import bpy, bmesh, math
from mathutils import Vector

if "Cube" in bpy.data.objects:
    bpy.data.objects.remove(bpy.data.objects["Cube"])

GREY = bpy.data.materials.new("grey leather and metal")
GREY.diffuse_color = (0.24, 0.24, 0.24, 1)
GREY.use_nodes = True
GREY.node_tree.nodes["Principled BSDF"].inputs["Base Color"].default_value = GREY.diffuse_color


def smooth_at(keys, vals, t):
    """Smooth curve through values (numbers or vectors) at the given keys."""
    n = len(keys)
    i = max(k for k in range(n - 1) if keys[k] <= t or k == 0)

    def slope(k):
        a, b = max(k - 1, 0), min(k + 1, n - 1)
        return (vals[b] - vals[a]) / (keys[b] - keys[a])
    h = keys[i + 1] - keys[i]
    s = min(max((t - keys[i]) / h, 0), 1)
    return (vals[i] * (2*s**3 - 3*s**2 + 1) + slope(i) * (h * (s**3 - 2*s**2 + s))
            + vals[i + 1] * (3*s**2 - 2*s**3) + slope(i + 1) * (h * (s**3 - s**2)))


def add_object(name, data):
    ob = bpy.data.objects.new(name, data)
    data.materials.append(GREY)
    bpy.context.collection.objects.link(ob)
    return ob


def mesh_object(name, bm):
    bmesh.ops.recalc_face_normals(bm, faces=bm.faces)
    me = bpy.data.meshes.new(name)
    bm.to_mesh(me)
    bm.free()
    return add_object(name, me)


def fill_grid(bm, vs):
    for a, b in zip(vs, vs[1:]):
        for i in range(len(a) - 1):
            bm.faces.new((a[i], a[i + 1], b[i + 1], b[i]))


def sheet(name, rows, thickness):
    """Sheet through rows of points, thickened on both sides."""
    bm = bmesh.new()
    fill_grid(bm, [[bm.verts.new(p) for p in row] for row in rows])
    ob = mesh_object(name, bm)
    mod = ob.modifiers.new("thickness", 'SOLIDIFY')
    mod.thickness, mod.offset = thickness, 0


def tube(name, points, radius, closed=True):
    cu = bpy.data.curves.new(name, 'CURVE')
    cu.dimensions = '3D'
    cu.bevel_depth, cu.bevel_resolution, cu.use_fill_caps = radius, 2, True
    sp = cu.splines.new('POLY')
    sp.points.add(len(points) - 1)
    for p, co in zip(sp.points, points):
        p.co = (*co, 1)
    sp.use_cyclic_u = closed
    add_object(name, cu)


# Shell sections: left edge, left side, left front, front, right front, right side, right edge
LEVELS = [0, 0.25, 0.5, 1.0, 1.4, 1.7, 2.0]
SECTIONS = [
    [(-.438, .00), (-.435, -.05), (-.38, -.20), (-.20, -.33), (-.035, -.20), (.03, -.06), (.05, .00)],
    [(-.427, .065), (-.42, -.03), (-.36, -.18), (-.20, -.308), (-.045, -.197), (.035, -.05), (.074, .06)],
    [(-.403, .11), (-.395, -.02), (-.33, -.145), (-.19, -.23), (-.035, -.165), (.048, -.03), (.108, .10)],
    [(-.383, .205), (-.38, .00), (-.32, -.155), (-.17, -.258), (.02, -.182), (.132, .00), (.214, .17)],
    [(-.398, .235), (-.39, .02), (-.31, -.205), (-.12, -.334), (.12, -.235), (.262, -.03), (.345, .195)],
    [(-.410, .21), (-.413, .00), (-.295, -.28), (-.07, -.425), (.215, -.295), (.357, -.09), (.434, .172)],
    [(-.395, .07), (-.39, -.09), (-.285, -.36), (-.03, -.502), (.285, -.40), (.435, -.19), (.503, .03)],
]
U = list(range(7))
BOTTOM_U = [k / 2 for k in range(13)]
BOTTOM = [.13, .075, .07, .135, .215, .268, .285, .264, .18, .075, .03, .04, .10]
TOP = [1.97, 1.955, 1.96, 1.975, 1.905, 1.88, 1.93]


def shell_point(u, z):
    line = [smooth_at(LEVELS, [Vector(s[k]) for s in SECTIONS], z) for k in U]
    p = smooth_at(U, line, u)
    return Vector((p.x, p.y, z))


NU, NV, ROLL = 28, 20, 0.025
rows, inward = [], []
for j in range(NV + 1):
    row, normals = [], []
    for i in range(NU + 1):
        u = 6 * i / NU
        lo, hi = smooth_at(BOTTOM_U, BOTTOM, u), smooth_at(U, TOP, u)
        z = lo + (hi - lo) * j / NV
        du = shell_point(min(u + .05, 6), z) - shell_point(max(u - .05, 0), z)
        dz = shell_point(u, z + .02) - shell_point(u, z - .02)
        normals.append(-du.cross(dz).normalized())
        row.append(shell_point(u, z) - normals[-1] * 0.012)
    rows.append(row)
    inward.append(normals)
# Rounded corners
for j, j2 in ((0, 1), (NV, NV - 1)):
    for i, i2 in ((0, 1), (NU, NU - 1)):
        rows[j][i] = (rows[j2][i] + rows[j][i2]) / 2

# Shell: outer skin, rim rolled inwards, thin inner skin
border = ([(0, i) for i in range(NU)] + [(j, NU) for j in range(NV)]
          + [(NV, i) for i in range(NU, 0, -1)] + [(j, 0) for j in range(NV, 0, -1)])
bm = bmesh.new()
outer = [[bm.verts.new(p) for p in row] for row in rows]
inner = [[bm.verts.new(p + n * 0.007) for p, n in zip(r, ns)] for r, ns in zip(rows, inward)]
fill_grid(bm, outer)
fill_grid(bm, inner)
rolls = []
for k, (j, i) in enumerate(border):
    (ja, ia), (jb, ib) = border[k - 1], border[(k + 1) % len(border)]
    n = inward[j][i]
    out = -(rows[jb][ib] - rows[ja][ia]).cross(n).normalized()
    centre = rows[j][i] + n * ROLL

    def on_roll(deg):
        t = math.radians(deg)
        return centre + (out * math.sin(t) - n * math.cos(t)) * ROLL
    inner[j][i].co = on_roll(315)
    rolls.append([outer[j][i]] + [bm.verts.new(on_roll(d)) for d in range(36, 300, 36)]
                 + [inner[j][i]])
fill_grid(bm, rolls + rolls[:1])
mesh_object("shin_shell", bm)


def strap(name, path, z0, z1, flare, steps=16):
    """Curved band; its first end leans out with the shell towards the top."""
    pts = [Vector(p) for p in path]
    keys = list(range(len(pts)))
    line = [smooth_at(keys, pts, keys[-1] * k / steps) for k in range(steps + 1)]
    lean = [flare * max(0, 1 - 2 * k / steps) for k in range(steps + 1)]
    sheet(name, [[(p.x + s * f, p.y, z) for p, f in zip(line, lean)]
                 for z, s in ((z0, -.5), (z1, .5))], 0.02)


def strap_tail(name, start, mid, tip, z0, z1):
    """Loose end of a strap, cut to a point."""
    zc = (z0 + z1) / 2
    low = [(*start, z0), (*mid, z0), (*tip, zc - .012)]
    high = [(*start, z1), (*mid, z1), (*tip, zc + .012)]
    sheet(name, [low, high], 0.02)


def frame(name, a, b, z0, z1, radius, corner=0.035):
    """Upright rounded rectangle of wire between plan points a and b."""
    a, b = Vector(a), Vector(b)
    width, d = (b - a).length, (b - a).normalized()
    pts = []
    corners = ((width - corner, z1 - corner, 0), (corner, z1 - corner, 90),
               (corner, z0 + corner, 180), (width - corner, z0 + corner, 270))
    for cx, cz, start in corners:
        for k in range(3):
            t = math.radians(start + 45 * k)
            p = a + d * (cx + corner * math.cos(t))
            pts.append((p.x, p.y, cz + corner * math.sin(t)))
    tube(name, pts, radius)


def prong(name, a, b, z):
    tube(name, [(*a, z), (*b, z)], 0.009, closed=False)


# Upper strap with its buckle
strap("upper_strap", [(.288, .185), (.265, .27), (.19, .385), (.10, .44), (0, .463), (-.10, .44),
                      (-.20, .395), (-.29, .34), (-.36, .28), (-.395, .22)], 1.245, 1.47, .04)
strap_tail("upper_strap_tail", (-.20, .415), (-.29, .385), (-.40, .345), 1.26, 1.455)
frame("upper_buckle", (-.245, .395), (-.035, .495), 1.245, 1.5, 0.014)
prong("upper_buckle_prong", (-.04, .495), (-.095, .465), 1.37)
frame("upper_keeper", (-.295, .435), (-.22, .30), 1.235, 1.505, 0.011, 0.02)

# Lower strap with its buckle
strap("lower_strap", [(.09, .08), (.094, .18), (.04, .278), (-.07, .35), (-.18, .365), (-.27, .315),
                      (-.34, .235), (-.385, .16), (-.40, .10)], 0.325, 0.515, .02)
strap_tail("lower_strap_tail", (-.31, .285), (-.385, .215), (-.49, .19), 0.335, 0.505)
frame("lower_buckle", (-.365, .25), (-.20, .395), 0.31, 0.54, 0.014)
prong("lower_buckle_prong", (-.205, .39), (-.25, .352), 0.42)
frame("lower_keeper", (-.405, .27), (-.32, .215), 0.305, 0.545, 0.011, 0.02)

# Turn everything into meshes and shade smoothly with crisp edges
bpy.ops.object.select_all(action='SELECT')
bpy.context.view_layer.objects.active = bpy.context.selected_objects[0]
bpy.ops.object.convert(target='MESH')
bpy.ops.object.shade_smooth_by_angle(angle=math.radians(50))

______________________________

| WHAT IS NEEDED |
Report each line of the entries where the word "data" occurs.

| TASK RESPONSE |
if "Cube" in bpy.data.objects:
    bpy.data.objects.remove(bpy.data.objects["Cube"])
GREY = bpy.data.materials.new("grey leather and metal")
def add_object(name, data):
    ob = bpy.data.objects.new(name, data)
    data.materials.append(GREY)
    me = bpy.data.meshes.new(name)
    cu = bpy.data.curves.new(name, 'CURVE')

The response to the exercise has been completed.